• [WORK ITEM] Among the entries below, find every line that contains the string "half", then copy it.

• [EXTRACTED MATERIAL]
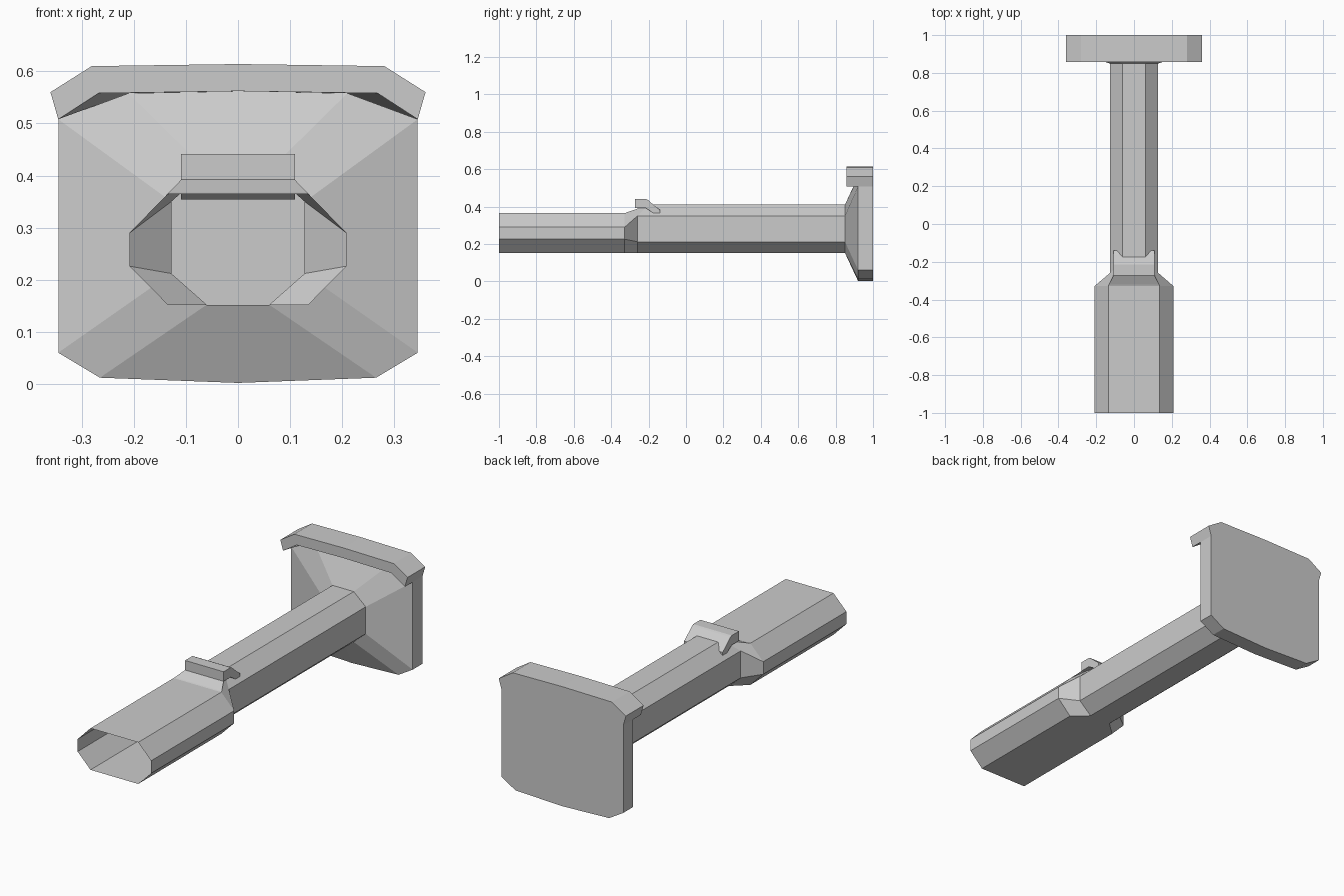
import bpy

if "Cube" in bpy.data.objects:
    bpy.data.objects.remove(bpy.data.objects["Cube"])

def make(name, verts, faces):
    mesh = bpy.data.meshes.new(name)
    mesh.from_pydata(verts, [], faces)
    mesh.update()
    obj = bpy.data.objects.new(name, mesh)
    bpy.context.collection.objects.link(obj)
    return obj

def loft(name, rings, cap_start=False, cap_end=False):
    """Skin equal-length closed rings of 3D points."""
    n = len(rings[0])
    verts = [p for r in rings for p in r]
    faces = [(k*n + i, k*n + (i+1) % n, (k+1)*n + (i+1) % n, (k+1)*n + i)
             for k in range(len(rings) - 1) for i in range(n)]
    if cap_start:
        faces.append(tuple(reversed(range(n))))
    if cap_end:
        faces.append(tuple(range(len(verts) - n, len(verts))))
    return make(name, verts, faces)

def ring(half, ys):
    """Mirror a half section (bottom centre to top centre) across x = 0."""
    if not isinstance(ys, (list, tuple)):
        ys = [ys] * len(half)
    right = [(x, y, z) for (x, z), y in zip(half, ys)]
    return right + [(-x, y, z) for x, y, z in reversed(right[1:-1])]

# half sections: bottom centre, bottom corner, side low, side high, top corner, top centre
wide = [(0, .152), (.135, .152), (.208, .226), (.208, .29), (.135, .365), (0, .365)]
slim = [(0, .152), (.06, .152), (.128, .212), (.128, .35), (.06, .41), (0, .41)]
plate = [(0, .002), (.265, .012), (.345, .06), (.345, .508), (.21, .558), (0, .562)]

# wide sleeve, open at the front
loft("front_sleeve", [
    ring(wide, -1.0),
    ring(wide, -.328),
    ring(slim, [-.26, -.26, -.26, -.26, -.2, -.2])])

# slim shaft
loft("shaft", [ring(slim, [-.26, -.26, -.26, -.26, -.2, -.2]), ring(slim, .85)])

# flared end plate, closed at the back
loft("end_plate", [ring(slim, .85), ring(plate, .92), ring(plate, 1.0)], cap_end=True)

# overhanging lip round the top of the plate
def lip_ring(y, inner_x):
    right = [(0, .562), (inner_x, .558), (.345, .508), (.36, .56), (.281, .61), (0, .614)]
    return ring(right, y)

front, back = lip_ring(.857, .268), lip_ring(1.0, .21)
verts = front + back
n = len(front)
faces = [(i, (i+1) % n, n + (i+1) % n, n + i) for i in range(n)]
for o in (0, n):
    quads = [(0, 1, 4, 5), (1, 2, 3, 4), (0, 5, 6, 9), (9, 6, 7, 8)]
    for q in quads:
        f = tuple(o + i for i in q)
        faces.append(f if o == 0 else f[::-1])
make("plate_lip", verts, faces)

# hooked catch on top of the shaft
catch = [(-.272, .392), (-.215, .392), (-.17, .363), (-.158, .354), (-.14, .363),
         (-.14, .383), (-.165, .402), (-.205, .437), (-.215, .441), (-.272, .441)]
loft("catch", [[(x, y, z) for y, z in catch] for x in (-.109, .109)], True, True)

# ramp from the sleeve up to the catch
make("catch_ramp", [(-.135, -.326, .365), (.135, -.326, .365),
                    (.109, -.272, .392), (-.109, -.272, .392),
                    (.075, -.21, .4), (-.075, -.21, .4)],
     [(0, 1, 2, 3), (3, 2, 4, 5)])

--

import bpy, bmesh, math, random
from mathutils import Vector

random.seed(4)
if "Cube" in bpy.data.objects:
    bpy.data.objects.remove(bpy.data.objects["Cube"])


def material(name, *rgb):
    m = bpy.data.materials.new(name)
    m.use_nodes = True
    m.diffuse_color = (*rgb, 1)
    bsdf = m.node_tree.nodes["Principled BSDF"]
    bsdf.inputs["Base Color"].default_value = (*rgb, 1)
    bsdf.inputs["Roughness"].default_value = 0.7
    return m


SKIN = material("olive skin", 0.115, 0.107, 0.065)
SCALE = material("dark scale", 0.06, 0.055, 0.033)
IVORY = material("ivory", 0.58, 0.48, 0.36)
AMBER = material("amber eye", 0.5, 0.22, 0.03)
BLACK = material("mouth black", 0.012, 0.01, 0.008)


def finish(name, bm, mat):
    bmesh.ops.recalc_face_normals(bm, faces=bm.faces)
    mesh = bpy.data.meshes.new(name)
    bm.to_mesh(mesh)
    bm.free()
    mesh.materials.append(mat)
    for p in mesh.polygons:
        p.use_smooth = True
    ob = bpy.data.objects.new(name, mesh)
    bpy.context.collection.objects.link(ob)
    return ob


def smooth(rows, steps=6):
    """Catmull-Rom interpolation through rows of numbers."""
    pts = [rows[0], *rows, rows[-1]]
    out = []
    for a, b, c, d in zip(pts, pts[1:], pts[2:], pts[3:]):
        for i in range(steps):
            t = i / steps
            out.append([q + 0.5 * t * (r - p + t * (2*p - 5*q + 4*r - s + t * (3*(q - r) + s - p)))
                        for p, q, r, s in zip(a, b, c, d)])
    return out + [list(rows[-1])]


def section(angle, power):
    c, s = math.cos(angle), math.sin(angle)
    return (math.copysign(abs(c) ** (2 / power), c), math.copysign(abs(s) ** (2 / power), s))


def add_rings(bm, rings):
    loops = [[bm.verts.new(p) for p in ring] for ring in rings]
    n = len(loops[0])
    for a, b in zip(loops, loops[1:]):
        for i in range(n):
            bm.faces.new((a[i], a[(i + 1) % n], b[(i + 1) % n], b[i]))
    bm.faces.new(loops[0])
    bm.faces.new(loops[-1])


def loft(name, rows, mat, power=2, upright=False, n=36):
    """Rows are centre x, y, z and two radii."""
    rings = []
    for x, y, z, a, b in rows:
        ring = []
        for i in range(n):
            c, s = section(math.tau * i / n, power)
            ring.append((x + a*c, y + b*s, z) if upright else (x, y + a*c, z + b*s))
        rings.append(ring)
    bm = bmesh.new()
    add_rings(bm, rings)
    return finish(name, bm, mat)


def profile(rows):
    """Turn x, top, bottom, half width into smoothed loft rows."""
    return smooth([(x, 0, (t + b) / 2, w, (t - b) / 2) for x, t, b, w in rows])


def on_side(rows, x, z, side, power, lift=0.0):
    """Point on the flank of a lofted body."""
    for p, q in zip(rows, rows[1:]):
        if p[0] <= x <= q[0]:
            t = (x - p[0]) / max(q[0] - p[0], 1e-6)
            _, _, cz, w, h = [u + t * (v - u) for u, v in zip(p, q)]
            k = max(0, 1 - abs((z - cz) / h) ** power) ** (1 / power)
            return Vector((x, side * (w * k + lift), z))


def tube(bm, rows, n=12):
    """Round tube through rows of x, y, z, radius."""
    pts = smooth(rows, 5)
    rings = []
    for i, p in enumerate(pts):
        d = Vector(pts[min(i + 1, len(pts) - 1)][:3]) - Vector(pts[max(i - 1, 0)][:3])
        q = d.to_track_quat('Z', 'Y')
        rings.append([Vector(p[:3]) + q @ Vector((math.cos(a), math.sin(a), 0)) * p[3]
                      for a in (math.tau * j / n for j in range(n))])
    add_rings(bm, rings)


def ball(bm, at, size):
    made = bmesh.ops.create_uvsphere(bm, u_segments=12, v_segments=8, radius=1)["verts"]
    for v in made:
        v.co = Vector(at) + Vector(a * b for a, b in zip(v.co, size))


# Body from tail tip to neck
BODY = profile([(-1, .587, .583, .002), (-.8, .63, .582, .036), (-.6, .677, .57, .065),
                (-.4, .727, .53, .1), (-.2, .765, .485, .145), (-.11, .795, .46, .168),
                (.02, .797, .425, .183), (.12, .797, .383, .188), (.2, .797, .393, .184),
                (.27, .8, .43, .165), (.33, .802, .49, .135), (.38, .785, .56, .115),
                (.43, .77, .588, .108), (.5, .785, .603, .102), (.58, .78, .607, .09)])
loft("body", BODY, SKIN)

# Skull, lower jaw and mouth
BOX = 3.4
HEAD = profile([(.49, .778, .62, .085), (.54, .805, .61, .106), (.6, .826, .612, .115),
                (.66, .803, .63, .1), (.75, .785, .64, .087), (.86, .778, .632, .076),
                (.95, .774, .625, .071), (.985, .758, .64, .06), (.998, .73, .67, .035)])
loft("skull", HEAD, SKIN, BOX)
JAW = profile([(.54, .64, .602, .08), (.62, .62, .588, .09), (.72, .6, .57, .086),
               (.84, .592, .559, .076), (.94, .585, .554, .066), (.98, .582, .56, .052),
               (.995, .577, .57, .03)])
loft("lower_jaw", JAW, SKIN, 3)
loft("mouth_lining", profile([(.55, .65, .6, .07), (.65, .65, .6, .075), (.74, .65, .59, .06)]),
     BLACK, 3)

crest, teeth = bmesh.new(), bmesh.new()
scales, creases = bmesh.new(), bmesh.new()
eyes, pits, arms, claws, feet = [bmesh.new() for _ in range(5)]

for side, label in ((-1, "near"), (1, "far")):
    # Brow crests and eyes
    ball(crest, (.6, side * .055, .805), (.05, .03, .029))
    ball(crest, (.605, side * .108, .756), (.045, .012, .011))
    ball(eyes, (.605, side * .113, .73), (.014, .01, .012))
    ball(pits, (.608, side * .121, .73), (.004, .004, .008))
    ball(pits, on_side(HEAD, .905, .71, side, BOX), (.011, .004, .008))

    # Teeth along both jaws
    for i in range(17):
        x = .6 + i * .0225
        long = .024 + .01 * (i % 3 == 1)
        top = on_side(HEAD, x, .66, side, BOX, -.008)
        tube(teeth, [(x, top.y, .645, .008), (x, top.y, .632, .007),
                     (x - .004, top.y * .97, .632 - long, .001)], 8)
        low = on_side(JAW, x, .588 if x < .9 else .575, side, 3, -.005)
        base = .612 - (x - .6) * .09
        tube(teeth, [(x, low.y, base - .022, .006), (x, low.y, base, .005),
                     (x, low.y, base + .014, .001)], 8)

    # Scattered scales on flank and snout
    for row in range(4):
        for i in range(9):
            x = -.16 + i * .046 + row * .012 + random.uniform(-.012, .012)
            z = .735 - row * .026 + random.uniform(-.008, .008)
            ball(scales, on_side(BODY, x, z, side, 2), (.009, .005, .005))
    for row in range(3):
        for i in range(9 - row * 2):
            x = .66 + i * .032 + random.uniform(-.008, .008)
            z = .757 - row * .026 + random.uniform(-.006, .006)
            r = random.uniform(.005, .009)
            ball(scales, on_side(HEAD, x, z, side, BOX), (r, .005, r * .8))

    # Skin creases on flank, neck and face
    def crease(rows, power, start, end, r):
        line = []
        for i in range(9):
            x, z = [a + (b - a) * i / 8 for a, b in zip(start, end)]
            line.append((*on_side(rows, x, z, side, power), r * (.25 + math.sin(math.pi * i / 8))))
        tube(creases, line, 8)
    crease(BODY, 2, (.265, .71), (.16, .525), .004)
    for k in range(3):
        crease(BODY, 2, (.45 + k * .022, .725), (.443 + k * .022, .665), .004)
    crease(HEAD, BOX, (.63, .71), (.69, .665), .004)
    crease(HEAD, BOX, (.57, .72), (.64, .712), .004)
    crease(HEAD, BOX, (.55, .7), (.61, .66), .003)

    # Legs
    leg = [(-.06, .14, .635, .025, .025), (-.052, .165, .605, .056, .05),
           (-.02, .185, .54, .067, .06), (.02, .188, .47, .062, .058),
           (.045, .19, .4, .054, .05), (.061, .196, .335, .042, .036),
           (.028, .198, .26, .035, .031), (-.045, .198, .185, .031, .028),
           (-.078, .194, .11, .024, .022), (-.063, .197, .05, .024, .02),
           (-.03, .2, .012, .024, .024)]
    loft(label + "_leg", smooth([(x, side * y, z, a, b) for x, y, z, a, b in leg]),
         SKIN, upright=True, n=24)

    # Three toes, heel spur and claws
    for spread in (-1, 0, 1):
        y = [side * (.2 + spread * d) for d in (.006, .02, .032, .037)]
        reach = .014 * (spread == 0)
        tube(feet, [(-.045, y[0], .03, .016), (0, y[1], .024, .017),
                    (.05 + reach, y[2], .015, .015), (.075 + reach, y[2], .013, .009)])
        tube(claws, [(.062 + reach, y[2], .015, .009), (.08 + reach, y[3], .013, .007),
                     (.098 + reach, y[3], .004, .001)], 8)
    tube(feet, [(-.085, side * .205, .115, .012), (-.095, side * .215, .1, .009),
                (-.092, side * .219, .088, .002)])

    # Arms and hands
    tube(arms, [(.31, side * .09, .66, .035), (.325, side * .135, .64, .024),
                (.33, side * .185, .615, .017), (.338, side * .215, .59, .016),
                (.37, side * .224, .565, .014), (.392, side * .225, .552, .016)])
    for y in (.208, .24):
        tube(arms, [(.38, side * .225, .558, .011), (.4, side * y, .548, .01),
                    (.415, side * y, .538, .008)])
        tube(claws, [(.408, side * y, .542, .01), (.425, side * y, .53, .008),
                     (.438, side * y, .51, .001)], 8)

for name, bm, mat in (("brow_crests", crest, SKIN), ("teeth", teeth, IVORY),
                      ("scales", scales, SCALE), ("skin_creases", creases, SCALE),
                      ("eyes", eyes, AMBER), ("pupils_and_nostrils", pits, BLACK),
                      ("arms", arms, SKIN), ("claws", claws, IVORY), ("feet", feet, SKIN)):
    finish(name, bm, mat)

---

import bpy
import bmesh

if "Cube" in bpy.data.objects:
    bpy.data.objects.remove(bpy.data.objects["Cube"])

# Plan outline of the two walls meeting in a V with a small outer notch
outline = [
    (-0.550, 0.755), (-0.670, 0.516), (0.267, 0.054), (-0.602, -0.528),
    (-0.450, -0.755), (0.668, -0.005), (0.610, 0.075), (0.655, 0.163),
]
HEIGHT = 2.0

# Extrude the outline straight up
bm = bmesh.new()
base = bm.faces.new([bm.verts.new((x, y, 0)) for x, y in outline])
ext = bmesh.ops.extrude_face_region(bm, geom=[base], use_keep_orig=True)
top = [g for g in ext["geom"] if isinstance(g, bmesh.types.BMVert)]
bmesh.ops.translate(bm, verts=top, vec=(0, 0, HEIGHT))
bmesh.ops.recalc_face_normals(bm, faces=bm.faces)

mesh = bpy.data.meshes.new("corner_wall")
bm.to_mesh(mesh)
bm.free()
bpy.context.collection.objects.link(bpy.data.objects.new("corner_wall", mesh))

• [ANSWER AREA]
def ring(half, ys):
    """Mirror a half section (bottom centre to top centre) across x = 0."""
        ys = [ys] * len(half)
    right = [(x, y, z) for (x, z), y in zip(half, ys)]
# half sections: bottom centre, bottom corner, side low, side high, top corner, top centre
    """Turn x, top, bottom, half width into smoothed loft rows."""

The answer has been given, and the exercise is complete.